  • Homeschooling or other unique life paths
  • Unique structures and formats (including letters, verse, and graphic novels)
  • Chronic illness and disability written by disabled authors
  • Verse! (We realize we said that above, but please. We're nuts for verse! Send us your verse!)
  • Bittersweet endings
  • Anything involving the ocean
  • Strong, vibrant settings
  • Science incorporated in a beautiful, meaningful way
  • Books that incorporate current events, particularly those that focus on the often-untold stories of marginalized people, written by authors with lived experience (IE: we want your stories about living through climate change disasters with a disability; your stories about immigration and the refugee experience; your stories about LGBT kids grappling with the legislative attacks of the last few years, etc)
  • Books set in countries that don't get as much MG screentime (please, send us the next AMAL UNBOUND!)
If any of these could be a comp title…grabby hands!
Everything Sad Is Untrue by Daniel Nayeri
While I Was Away by Waka T. Brown
The Vanderbeekers series by Karina Yan Glaser
Up For Air and other books by Laurie Morrison
From the Desk of Zoe Washington, Janae Marks
Planet Earth is Blue by Nicole Panteleakos
What Stars Are Made Of by Sarah Allen
When Stars Are Scattered by Omar Mohamed and Victoria Jamieson
Front Desk, Kelly Yang
Love Sugar Magic: A Dash of Trouble, Anna Meriano
Amal Unbound, Aisha Saeed
The Night Diary, Veera Hiranandani
Anything by Kate Dicamillo, Sharon Draper, Lynda Mulally Hunt, or Sharon Creech
Paper Wishes, Lois Sepahban
The Key to Extraordinary or A Snicker of Magic, Natalie Lloyd
The War That Saved My Life and The War I Finally Won, Kimberly Brubaker Bradley
Amina's Voice, Hena Kahn
Forget Me Not, Ellie Terry
Root Beer Candy and Other Miracles, Shari Green
Echo, Pam Muñoz Ryan

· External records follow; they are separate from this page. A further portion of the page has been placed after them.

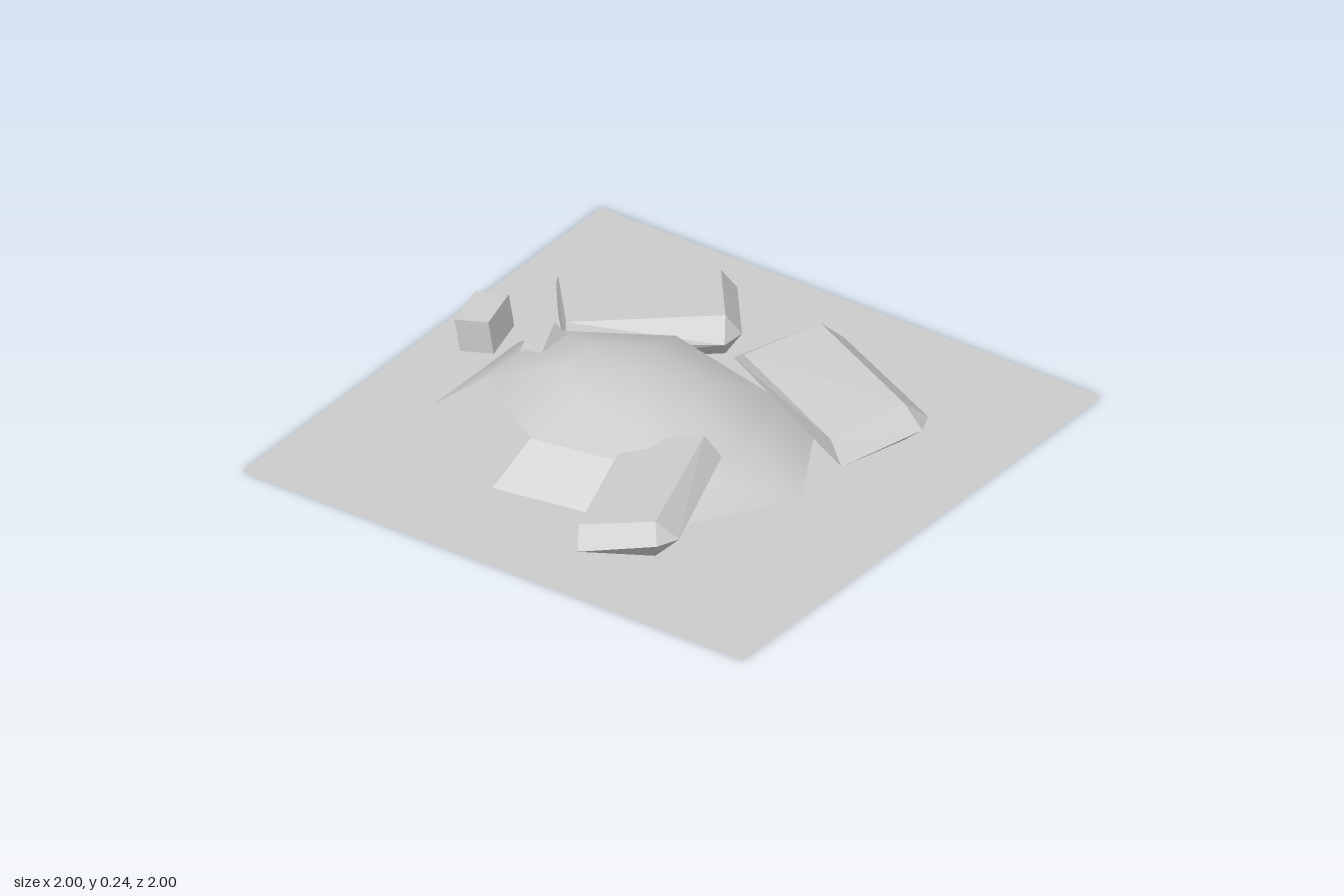
import * as THREE from 'three';
import { ConvexGeometry } from 'three/addons/geometries/ConvexGeometry.js';

const grey = new THREE.MeshStandardMaterial({ color: 0xcccccc, side: THREE.DoubleSide });
grey.name = 'stoneGrey';

// Mound rings, from the crown to the foot: [height, seven x/z corners]
const rings = [
  [0.215, [[0.14, 0.08], [0.05, 0.24], [-0.18, 0.27], [-0.34, 0.15], [-0.33, -0.01], [-0.16, -0.11], [0.06, -0.06]]],
  [0.13, [[0.385, 0.09], [0.19, 0.39], [-0.235, 0.46], [-0.57, 0.24], [-0.57, -0.12], [-0.22, -0.33], [0.22, -0.22]]],
  [0, [[0.58, 0.09], [0.3, 0.515], [-0.28, 0.61], [-0.735, 0.3], [-0.735, -0.17], [-0.27, -0.45], [0.34, -0.33]]],
];
const SIDES = 7;

function surface(points, index) {
  const geometry = new THREE.BufferGeometry();
  geometry.setAttribute('position', new THREE.Float32BufferAttribute(points.flat(), 3));
  geometry.setIndex(index);
  geometry.computeVertexNormals();
  return geometry;
}

function add(group, name, geometry) {
  const mesh = new THREE.Mesh(geometry, grey);
  mesh.name = name;
  group.add(mesh);
  return mesh;
}

function buildMound(group) {
  const points = [[-0.1, 0.24, 0.08]];
  for (const [y, corners] of rings) for (const [x, z] of corners) points.push([x, y, z]);
  const at = (ring, k) => 1 + ring * SIDES + (k % SIDES);
  const index = [], frontPanel = [];
  for (let k = 0; k < SIDES; k++) {
    index.push(0, at(0, k + 1), at(0, k));
    for (let r = 0; r < 2; r++) {
      if (r === 1 && k === 2) continue; // opening in the lower band
      const target = r === 1 && k === 1 ? frontPanel : index;
      const [a, b, c, d] = [at(r, k), at(r, k + 1), at(r + 1, k + 1), at(r + 1, k)];
      target.push(a, b, d, b, c, d);
    }
  }
  add(group, 'mound', surface(points, index));
  add(group, 'moundFrontPanel', surface(points, frontPanel)); // steeper panel with its own hard edge
}

// Bevelled slabs: corners of the top, the wide middle and the underside
const slabs = {
  backLeftSlab: [
    [-0.73, 0.15, -0.385], [-0.32, 0.15, -0.72], [-0.145, 0.15, -0.5], [-0.54, 0.15, -0.165],
    [-0.77, 0.08, -0.43], [-0.37, 0.08, -0.76], [-0.28, 0.08, -0.755],
    [-0.1, 0.08, -0.53], [-0.105, 0.08, -0.44], [-0.525, 0.08, -0.14],
    [-0.73, 0.005, -0.385], [-0.32, 0.005, -0.72], [-0.145, 0.005, -0.5], [-0.54, 0.005, -0.165],
  ],
  backRightSlab: [
    [0.18, 0.2, -0.575], [0.69, 0.2, -0.33], [0.58, 0.15, -0.075], [0.065, 0.17, -0.31],
    [0.14, 0.13, -0.61], [0.225, 0.13, -0.64], [0.735, 0.13, -0.4],
    [0.77, 0.13, -0.32], [0.64, 0.08, -0.05], [0.01, 0.13, -0.33],
    [0.18, 0.06, -0.575], [0.69, 0.06, -0.33],
  ],
  frontSlab: [
    [0.28, 0.2, 0.21], [0.46, 0.2, 0.735], [0.212, 0.14, 0.815], [0.03, 0.14, 0.3],
    [0.28, 0.14, 0.18], [0.345, 0.14, 0.205], [0.53, 0.14, 0.7],
    [0.497, 0.14, 0.78], [0.245, 0.075, 0.868], [0.03, 0.075, 0.28],
    [0.28, 0.07, 0.22], [0.46, 0.07, 0.735],
  ],
};

// Loose stones: name, size, position, rotation
const stones = [
  ['leftStone', [0.12, 0.12, 0.175], [-0.82, 0.08, -0.1], [0.05, 0.23, 0.13]],
  ['moundStone', [0.11, 0.09, 0.18], [-0.52, 0.115, 0], [0.4, 0.25, 0.45]],
  ['backPebble', [0.06, 0.05, 0.07], [0.05, 0.04, -0.46], [0, -0.5, 0.1]],
];

export function createModel() {
  const group = new THREE.Group();
  group.name = 'rubbleMound';

  // Square base sheet
  add(group, 'ground', new THREE.PlaneGeometry(2, 2).rotateX(-Math.PI / 2));

  buildMound(group);

  for (const [name, corners] of Object.entries(slabs)) {
    add(group, name, new ConvexGeometry(corners.map((p) => new THREE.Vector3(...p))));
  }

  for (const [name, size, position, rotation] of stones) {
    const stone = add(group, name, new THREE.BoxGeometry(...size));
    stone.position.set(...position);
    stone.rotation.set(...rotation);
  }
  return group;
}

And, of course, reading our books will give you a good idea of what we love in middle grade!

Things We Probably Don’t Want
  • Animal protagonists
  • Sports stories (There are other mentors LOOKING for this. We just don’t love it. Sorry.)
  • Historical fiction from earlier than the 1900s.
  • Anything more plot-driven than character-driven.
  • Anything that could be described with the word "adventure," especially combined with "fantasy." Unless your character's adventure is lived out largely in their own head (a la Bridge to Terabithia or Some Kind of Happiness—SEND US THOSE!), we are just not the best mentors for that! Really, if your query contains words like epic, journey, battle, quest…you should probably not send it to us.

What Will Really Draw Us In?

Voice and beautiful writing are probably the number one thing that draws us to a manuscript—though a great hook doesn't hurt. We can help you change everything else… but the voice reigns supreme.

If you’ve read through this and think we’re your kindred spirits, send your MG our way! We can’t wait to read your work. Putting it out there is such an act of courage and vulnerability. We promise to treat your entry with the respect and love that creativity deserves. We feel so honored by every person who decides to share their story with us. We are excited to meet you and your characters.

Image description: A GIF of Diana Barry (a white girl with curly black hair, 
wearing a blue pinafore) and Anne Shirley (a red-headed white girl wearing a grey apron)
holding hands and smiling as they walk toward the camera.

Pitch Wars 2021 Middle Grade Mentors' Wish Lists
  1. Tracy Badua
  2. Eric Bell
  3. Julie Artz
  4. Shannon A. Thompson and Sandra Proudman
  5. George Jreije and LQ Nguyen
  6. Darlene P. Campos
  7. Rebecca Petruck
  8. Graci Kim and Karah Sutton
  9. Shakirah Bourne
  10. Kim Long and Jennifer L. Brown
  11. Adrianna Cuevas and Sarah Kapit
  12. Sylvia Liu
  13. Cindy Baldwin and Amanda Rawson Hill
  14. Erin Teagan
  15. A.J. Sass and Nicole Melleby

Click here to view all Pitch Wars 2021 Mentors' Wish Lists. To view the wish lists by genre, visit this link.